*** Opening of Study material ***

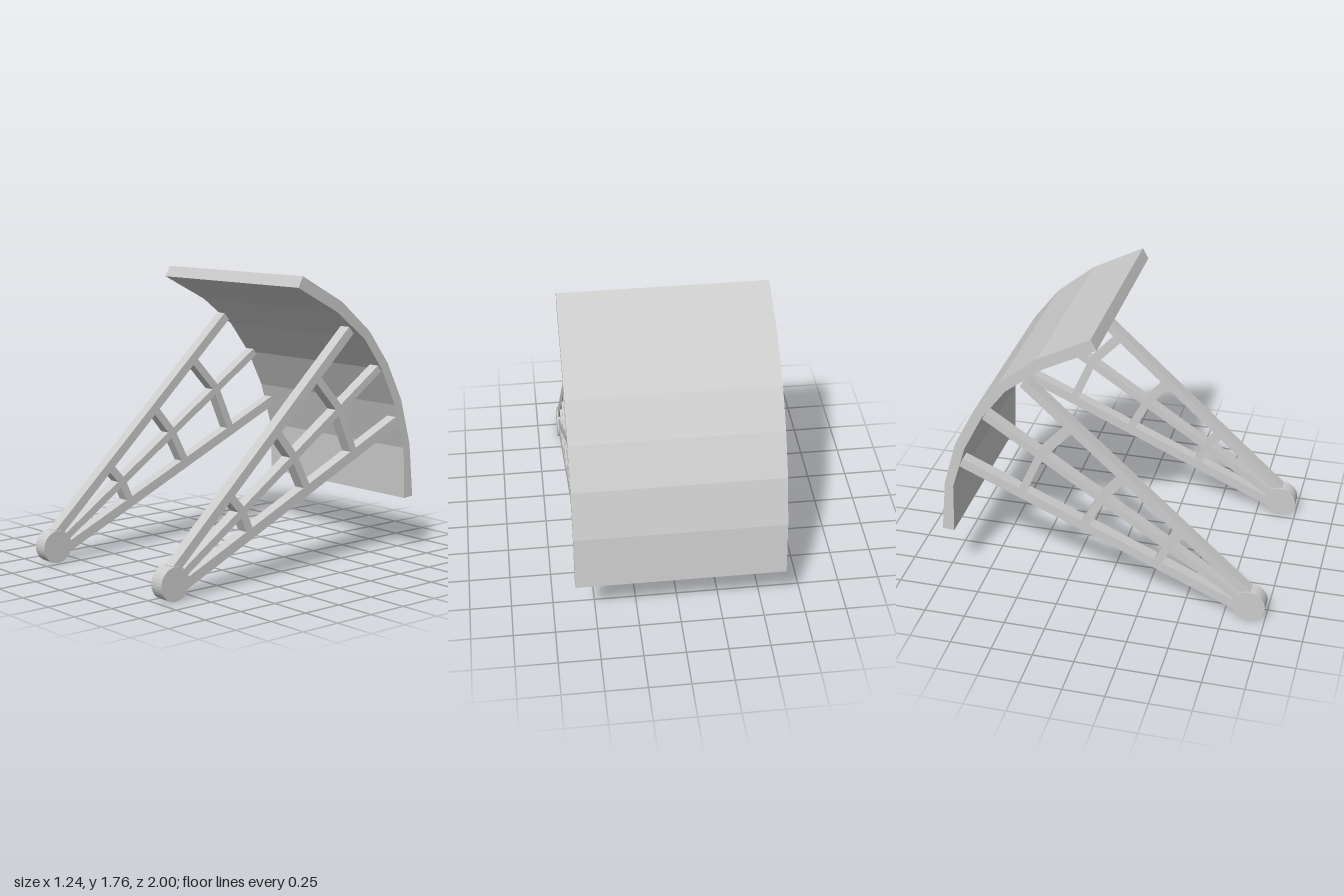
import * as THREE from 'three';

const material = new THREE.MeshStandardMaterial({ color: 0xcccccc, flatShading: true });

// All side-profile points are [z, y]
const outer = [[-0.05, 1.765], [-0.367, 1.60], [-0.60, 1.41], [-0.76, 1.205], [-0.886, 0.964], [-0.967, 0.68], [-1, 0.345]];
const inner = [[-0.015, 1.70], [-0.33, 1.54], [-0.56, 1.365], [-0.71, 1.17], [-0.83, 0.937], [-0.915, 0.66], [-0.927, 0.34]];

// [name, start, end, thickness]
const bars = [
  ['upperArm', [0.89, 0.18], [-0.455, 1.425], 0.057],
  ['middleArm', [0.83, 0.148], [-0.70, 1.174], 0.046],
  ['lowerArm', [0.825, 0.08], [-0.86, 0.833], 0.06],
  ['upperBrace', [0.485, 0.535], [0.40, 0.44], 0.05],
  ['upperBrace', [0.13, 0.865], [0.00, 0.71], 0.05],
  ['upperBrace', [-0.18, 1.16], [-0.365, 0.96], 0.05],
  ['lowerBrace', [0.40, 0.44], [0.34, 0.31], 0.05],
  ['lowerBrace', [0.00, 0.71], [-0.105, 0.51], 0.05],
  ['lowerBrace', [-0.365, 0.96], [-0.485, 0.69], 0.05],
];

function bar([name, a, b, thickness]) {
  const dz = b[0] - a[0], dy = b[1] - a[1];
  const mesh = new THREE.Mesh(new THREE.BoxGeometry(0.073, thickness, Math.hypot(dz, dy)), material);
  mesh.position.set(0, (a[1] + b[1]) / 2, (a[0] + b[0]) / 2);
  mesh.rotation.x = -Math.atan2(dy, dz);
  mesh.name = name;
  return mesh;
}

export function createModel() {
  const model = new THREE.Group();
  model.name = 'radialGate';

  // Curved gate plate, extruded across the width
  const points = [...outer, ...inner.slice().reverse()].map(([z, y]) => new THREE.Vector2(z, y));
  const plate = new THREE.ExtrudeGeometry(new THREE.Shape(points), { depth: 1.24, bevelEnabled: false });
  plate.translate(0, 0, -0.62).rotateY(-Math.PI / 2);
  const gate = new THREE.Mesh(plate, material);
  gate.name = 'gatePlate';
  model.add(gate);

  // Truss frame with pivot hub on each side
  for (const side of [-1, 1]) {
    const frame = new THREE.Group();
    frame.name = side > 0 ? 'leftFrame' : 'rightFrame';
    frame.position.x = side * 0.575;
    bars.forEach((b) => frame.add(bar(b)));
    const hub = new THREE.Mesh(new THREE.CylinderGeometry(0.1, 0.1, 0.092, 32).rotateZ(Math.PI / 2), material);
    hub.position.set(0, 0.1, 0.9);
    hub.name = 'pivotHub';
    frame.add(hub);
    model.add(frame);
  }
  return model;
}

*** Close of Study material ***

▶ _Work order_: What is needed is an exact reprint of every entry, pictures excluded.

▶ _Exercise answer_:
import * as THREE from 'three';

const material = new THREE.MeshStandardMaterial({ color: 0xcccccc, flatShading: true });

// All side-profile points are [z, y]
const outer = [[-0.05, 1.765], [-0.367, 1.60], [-0.60, 1.41], [-0.76, 1.205], [-0.886, 0.964], [-0.967, 0.68], [-1, 0.345]];
const inner = [[-0.015, 1.70], [-0.33, 1.54], [-0.56, 1.365], [-0.71, 1.17], [-0.83, 0.937], [-0.915, 0.66], [-0.927, 0.34]];

// [name, start, end, thickness]
const bars = [
  ['upperArm', [0.89, 0.18], [-0.455, 1.425], 0.057],
  ['middleArm', [0.83, 0.148], [-0.70, 1.174], 0.046],
  ['lowerArm', [0.825, 0.08], [-0.86, 0.833], 0.06],
  ['upperBrace', [0.485, 0.535], [0.40, 0.44], 0.05],
  ['upperBrace', [0.13, 0.865], [0.00, 0.71], 0.05],
  ['upperBrace', [-0.18, 1.16], [-0.365, 0.96], 0.05],
  ['lowerBrace', [0.40, 0.44], [0.34, 0.31], 0.05],
  ['lowerBrace', [0.00, 0.71], [-0.105, 0.51], 0.05],
  ['lowerBrace', [-0.365, 0.96], [-0.485, 0.69], 0.05],
];

function bar([name, a, b, thickness]) {
  const dz = b[0] - a[0], dy = b[1] - a[1];
  const mesh = new THREE.Mesh(new THREE.BoxGeometry(0.073, thickness, Math.hypot(dz, dy)), material);
  mesh.position.set(0, (a[1] + b[1]) / 2, (a[0] + b[0]) / 2);
  mesh.rotation.x = -Math.atan2(dy, dz);
  mesh.name = name;
  return mesh;
}

export function createModel() {
  const model = new THREE.Group();
  model.name = 'radialGate';

  // Curved gate plate, extruded across the width
  const points = [...outer, ...inner.slice().reverse()].map(([z, y]) => new THREE.Vector2(z, y));
  const plate = new THREE.ExtrudeGeometry(new THREE.Shape(points), { depth: 1.24, bevelEnabled: false });
  plate.translate(0, 0, -0.62).rotateY(-Math.PI / 2);
  const gate = new THREE.Mesh(plate, material);
  gate.name = 'gatePlate';
  model.add(gate);

  // Truss frame with pivot hub on each side
  for (const side of [-1, 1]) {
    const frame = new THREE.Group();
    frame.name = side > 0 ? 'leftFrame' : 'rightFrame';
    frame.position.x = side * 0.575;
    bars.forEach((b) => frame.add(bar(b)));
    const hub = new THREE.Mesh(new THREE.CylinderGeometry(0.1, 0.1, 0.092, 32).rotateZ(Math.PI / 2), material);
    hub.position.set(0, 0.1, 0.9);
    hub.name = 'pivotHub';
    frame.add(hub);
    model.add(frame);
  }
  return model;
}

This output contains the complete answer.